A work group seeking solutions for the Kentucky Teachers' Retirement System's financial woes meets for the second time Friday. The panel has six additional sessions scheduled before its Dec. 1 deadline for submitting its report to Gov. Steve Beshear.
As this process goes forward, we'll hear many of the same debate themes we heard a few years ago when a legislative task force studied the Kentucky Retirement Systems (which covers state and local government workers).
We'll hear talk of changing the rules for future teacher hirees so they contribute more to their pensions and work longer before becoming eligible for retirement. No doubt someone on the panel will suggest replacing the current "defined benefits" plan with a "defined contributions" approach (or a hybrid of the two) going forward. Cost-of-living adjustments will be mentioned. There will be calls for more oversight of KTRS and more transparency in its operation.
When a pension plan's unfunded liability grows from $571 million to $14 billion in a 15-year span, it tends to prompt talk of making changes, of reforming the system. (Although one person's idea of reform may be viewed by someone else as a heartless slashing of benefits for the state's underappreciated educators.)
Never miss a local story.
Here's the thing, though: The two reforms that could help KTRS the most have nothing to do with benefits or the administration of the system.
While not the sole cause, a significant reason KTRS is in such a big hole is the General Assembly's failure to fund the state's actuarially required contribution (ARC) to the system for years on end. Money that by law should have been securing the future of Kentucky teachers was spent elsewhere on the favored projects and programs of a succession of lawmakers and governors. KRS was also shortchanged for years.

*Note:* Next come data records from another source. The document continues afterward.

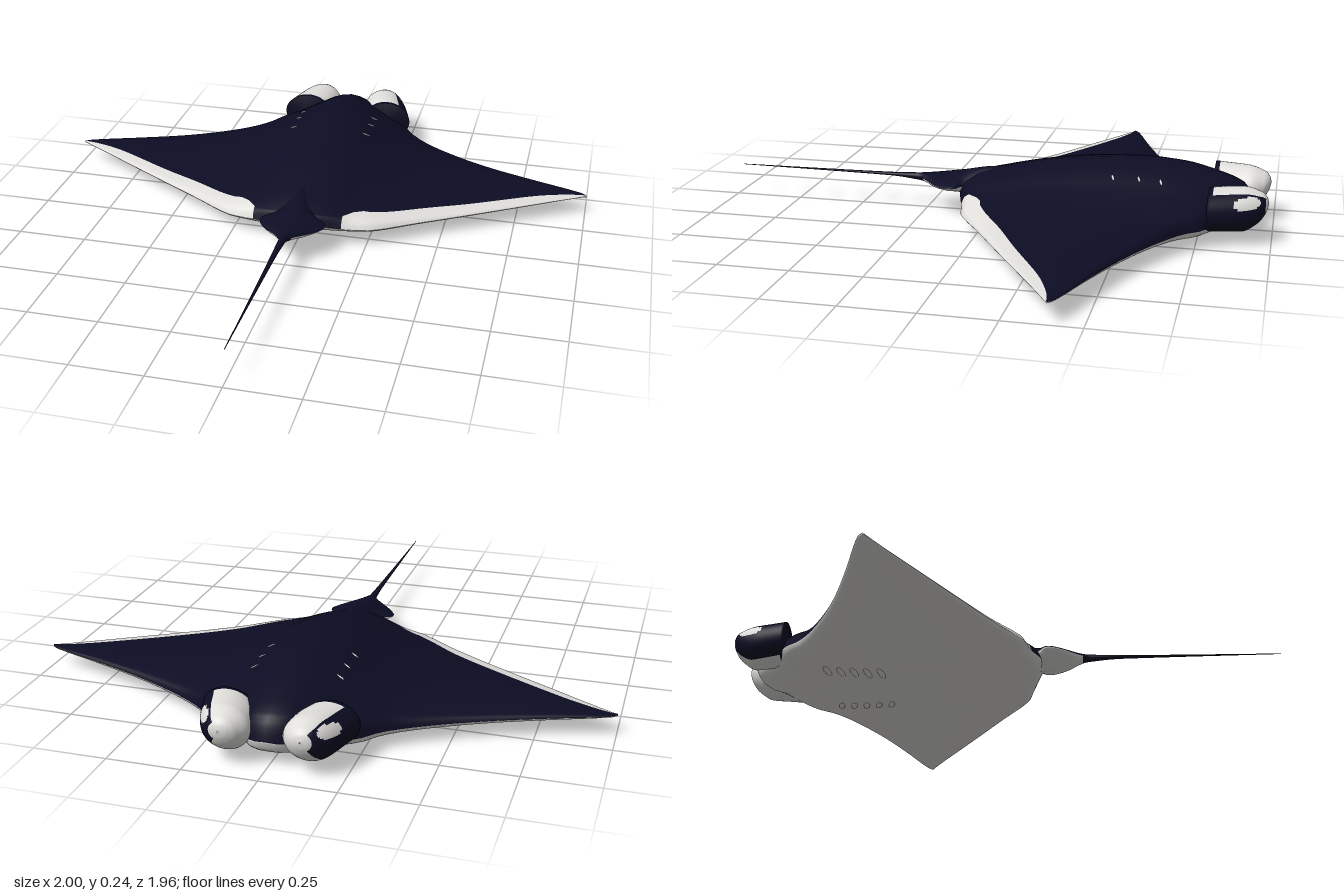
import * as THREE from 'three';

// Monotone cubic interpolation through [x, y] pairs
function curve(p) {
  const n = p.length;
  const d = p.slice(1).map((q, i) => (q[1] - p[i][1]) / (q[0] - p[i][0]));
  const m = p.map((_, i) => {
    if (i === 0) return d[0];
    if (i === n - 1) return d[n - 2];
    return d[i - 1] * d[i] <= 0 ? 0 : (2 * d[i - 1] * d[i]) / (d[i - 1] + d[i]);
  });
  return (x) => {
    if (x <= p[0][0]) return p[0][1];
    if (x >= p[n - 1][0]) return p[n - 1][1];
    let i = 0;
    while (x > p[i + 1][0]) i++;
    const h = p[i + 1][0] - p[i][0], t = (x - p[i][0]) / h;
    return p[i][1] * (1 + 2 * t) * (1 - t) ** 2 + h * m[i] * t * (1 - t) ** 2
      + p[i + 1][1] * t * t * (3 - 2 * t) + h * m[i + 1] * t * t * (t - 1);
  };
}

// Closed rings joined into one smooth skin; colourOf(i, j, midpoint) picks the material index
function loft(name, rings, materials, colourOf) {
  const M = rings[0].length, lists = materials.map(() => []);
  for (let i = 0; i < rings.length - 1; i++) {
    for (let j = 0; j < M; j++) {
      const k = (j + 1) % M;
      const a = i * M + j, b = i * M + k, c = a + M, d = b + M;
      const mid = rings[i][j].clone().add(rings[i + 1][k]).multiplyScalar(0.5);
      lists[colourOf(i, j, mid)].push(a, b, c, b, d, c);
    }
  }
  const g = new THREE.BufferGeometry().setFromPoints(rings.flat());
  g.setIndex(lists.flat());
  let start = 0;
  lists.forEach((l, i) => { g.addGroup(start, l.length, i); start += l.length; });
  g.computeVertexNormals();
  const mesh = new THREE.Mesh(g, materials);
  mesh.name = name;
  return mesh;
}

// Planform and thickness of the disc, by distance from the midline
const leading = curve([[-0.05, -0.92], [0, -0.93], [0.05, -0.92], [0.1, -0.87], [0.18, -0.82], [0.25, -0.775],
  [0.3, -0.715], [0.4, -0.645], [0.6, -0.545], [0.8, -0.47], [0.95, -0.42], [0.985, -0.405], [1, -0.39]]);
const trailing = curve([[0, 0.13], [0.1, 0.1], [0.2, 0.07], [0.25, 0.06], [0.3, 0.035], [0.4, -0.03],
  [0.6, -0.15], [0.8, -0.27], [0.9, -0.33], [0.97, -0.37], [1, -0.387]]);
const topY = curve([[-0.1, 0.225], [0, 0.245], [0.1, 0.225], [0.2, 0.18], [0.3, 0.145], [0.4, 0.122],
  [0.6, 0.101], [0.8, 0.091], [1, 0.08]]);
const bottomY = curve([[-0.1, 0.01], [0, 0.005], [0.1, 0.01], [0.2, 0.02], [0.4, 0.035], [0.6, 0.046],
  [0.8, 0.058], [1, 0.072]]);
const edgeY = curve([[0, 0.1], [0.1, 0.088], [0.2, 0.073], [0.4, 0.07], [1, 0.076]]);
const bulge = curve([[0, 0], [0.01, 0.28], [0.03, 0.5], [0.12, 0.76], [0.22, 0.93], [0.36, 1], [0.5, 0.96],
  [0.69, 0.79], [0.88, 0.5], [0.95, 0.37], [0.985, 0.24], [1, 0]]);
const stripWidth = curve([[0.15, 0.02], [0.23, 0.07], [0.4, 0.07], [0.6, 0.06], [0.8, 0.05], [0.95, 0.022], [1, 0.004]]);

// Point on the upper (or lower) skin at span x and chord fraction t
function skin(x, t, upper) {
  const a = Math.abs(x), e = edgeY(a);
  const z = leading(a) + (trailing(a) - leading(a)) * t;
  return new THREE.Vector3(x, e + ((upper ? topY(a) : bottomY(a)) - e) * bulge(t), z);
}

function makeDisc(materials) {
  const N = 96, FRONT = 32, STRIP = 8, BELLY = 36, rings = [];
  for (let i = 0; i <= N; i++) {
    const x = Math.sin((i / N - 0.5) * Math.PI), a = Math.abs(x);
    const split = 1 - Math.min(0.35, stripWidth(a) / (trailing(a) - leading(a)));
    const ring = [];
    for (let j = 0; j < FRONT; j++) ring.push(skin(x, split * (1 - Math.cos((j / FRONT) * Math.PI / 2)), true));
    for (let j = 0; j < STRIP; j++) ring.push(skin(x, split + (1 - split) * Math.sin((j / STRIP) * Math.PI / 2), true));
    for (let j = 0; j < BELLY; j++) ring.push(skin(x, (1 + Math.cos((j / BELLY) * Math.PI)) / 2, false));
    rings.push(ring);
  }
  return loft('disc', rings, materials, (i, j, p) =>
    (j >= FRONT + STRIP || (j >= FRONT && Math.abs(p.x) > 0.17) ? 1 : 0));
}

// Elliptical ring facing along z
function ellipse(cx, cy, z, rx, ry, count) {
  return Array.from({ length: count }, (_, j) => {
    const a = (j / count) * Math.PI * 2;
    return new THREE.Vector3(cx + rx * Math.cos(a), cy + ry * Math.sin(a), z);
  });
}

// Pelvic lobes narrowing into the whip tail
function makeTail(materials) {
  const width = curve([[-0.1, 0.04], [0.05, 0.06], [0.1, 0.08], [0.12, 0.112], [0.14, 0.12], [0.17, 0.108],
    [0.2, 0.085], [0.25, 0.033], [0.28, 0.013], [0.6, 0.006], [0.97, 0.001]]);
  const upper = curve([[-0.1, 0.18], [0, 0.177], [0.1, 0.16], [0.2, 0.142], [0.27, 0.135], [0.4, 0.129], [0.97, 0.123]]);
  const lower = curve([[-0.1, 0.06], [0, 0.06], [0.1, 0.07], [0.2, 0.085], [0.27, 0.105], [0.4, 0.117], [0.97, 0.121]]);
  const rings = [];
  for (let i = 0; i <= 80; i++) {
    const z = i < 48 ? -0.1 + (i / 48) * 0.4 : 0.3 + ((i - 48) / 32) * 0.67;
    const cy = (upper(z) + lower(z)) / 2;
    const ring = ellipse(0, cy, z, width(z), (upper(z) - lower(z)) / 2, 32);
    // Thin the lobes toward their sides, leaving a ridge on the midline
    if (z < 0.3) ring.forEach((p) => { p.y = cy + (p.y - cy) * (1 - 0.5 * Math.min(1, Math.abs(p.x) / 0.1)); });
    rings.push(ring);
  }
  return loft('pelvicLobesAndTail', rings, materials, (i, j, p) => (j >= 16 && p.z < 0.26 ? 1 : 0));
}

// Rolled head fin: dark outer face with a pale spot
function makeHeadFin(side, materials) {
  const outer = curve([[-0.985, 0.132], [-0.98, 0.155], [-0.96, 0.185], [-0.9, 0.222], [-0.85, 0.24], [-0.785, 0.26]]);
  const inner = curve([[-0.985, 0.128], [-0.98, 0.105], [-0.96, 0.078], [-0.91, 0.053], [-0.85, 0.058], [-0.785, 0.08]]);
  const upper = curve([[-0.985, 0.147], [-0.98, 0.166], [-0.96, 0.184], [-0.9, 0.2], [-0.785, 0.198]]);
  const lower = curve([[-0.985, 0.143], [-0.98, 0.12], [-0.95, 0.075], [-0.9, 0.047], [-0.785, 0.05]]);
  const rings = [];
  for (let i = 0; i <= 40; i++) {
    const z = -0.985 + 0.2 * (i / 40) ** 1.6;
    const o = outer(z), n = inner(z), u = upper(z), l = lower(z);
    rings.push(ellipse(side * (o + n) / 2, (u + l) / 2, z, (o - n) / 2, (u - l) / 2, 56));
  }
  rings.push(ellipse(side * 0.17, 0.124, -0.778, 0.001, 0.001, 56));
  return loft(side > 0 ? 'leftHeadFin' : 'rightHeadFin', rings, materials, (i, j, p) => {
    if (i >= 38) return 0;
    const o = outer(p.z), n = inner(p.z);
    const out = (side * p.x - (o + n) / 2) / ((o - n) / 2);
    const spot = ((p.z + 0.915) / 0.045) ** 2 + ((p.y - 0.16) / 0.02) ** 2 < 1;
    return out > 0.5 && !spot && p.z > -0.975 ? 0 : 1;
  });
}

export function createModel() {
  const model = new THREE.Group();
  model.name = 'ray';
  const navy = new THREE.MeshStandardMaterial({ color: 0x0c0c24 });
  navy.name = 'navy back';
  const white = new THREE.MeshStandardMaterial({ color: 0xe0dfdc });
  white.name = 'white belly';
  const materials = [navy, white];
  model.add(makeDisc(materials), makeTail(materials));

  const bead = new THREE.SphereGeometry(1, 16, 10);
  const addSlit = (name, x, z, upper, length, width, turn) => {
    const a = Math.abs(x);
    const mesh = new THREE.Mesh(bead, white);
    mesh.name = name;
    mesh.position.copy(skin(x, (z - leading(a)) / (trailing(a) - leading(a)), upper));
    mesh.scale.set(length, upper ? 0.003 : 0.006, width);
    mesh.rotation.set(0, turn, upper ? -Math.sign(x) * 0.42 : Math.sign(x) * 0.1, 'ZYX');
    model.add(mesh);
  };
  for (const side of [1, -1]) {
    model.add(makeHeadFin(side, materials));
    // Gill slits below, pale flecks above
    for (let k = 0; k < 5; k++) addSlit('gillSlit', side * (0.155 - 0.004 * k), -0.64 + 0.047 * k, false, 0.034, 0.011, side * 0.2);
    for (const z of [-0.62, -0.545, -0.455]) addSlit('backFleck', side * 0.145, z, true, 0.015, 0.004, side * 0.3);
  }
  return model;
}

Reforming the mentality that has allowed this to happen so often in the past is key to shoring up the future for both KTRS and KRS. The best way to remove the temptation for governors and lawmakers to revert to old habits in the years ahead is to assure the state has a stable sustainable revenue base that can meet the ARC for the pension plans and pay for necessary programs and projects. And the best way to achieve that is through real tax reform that includes extending the sales tax to non-exportable services.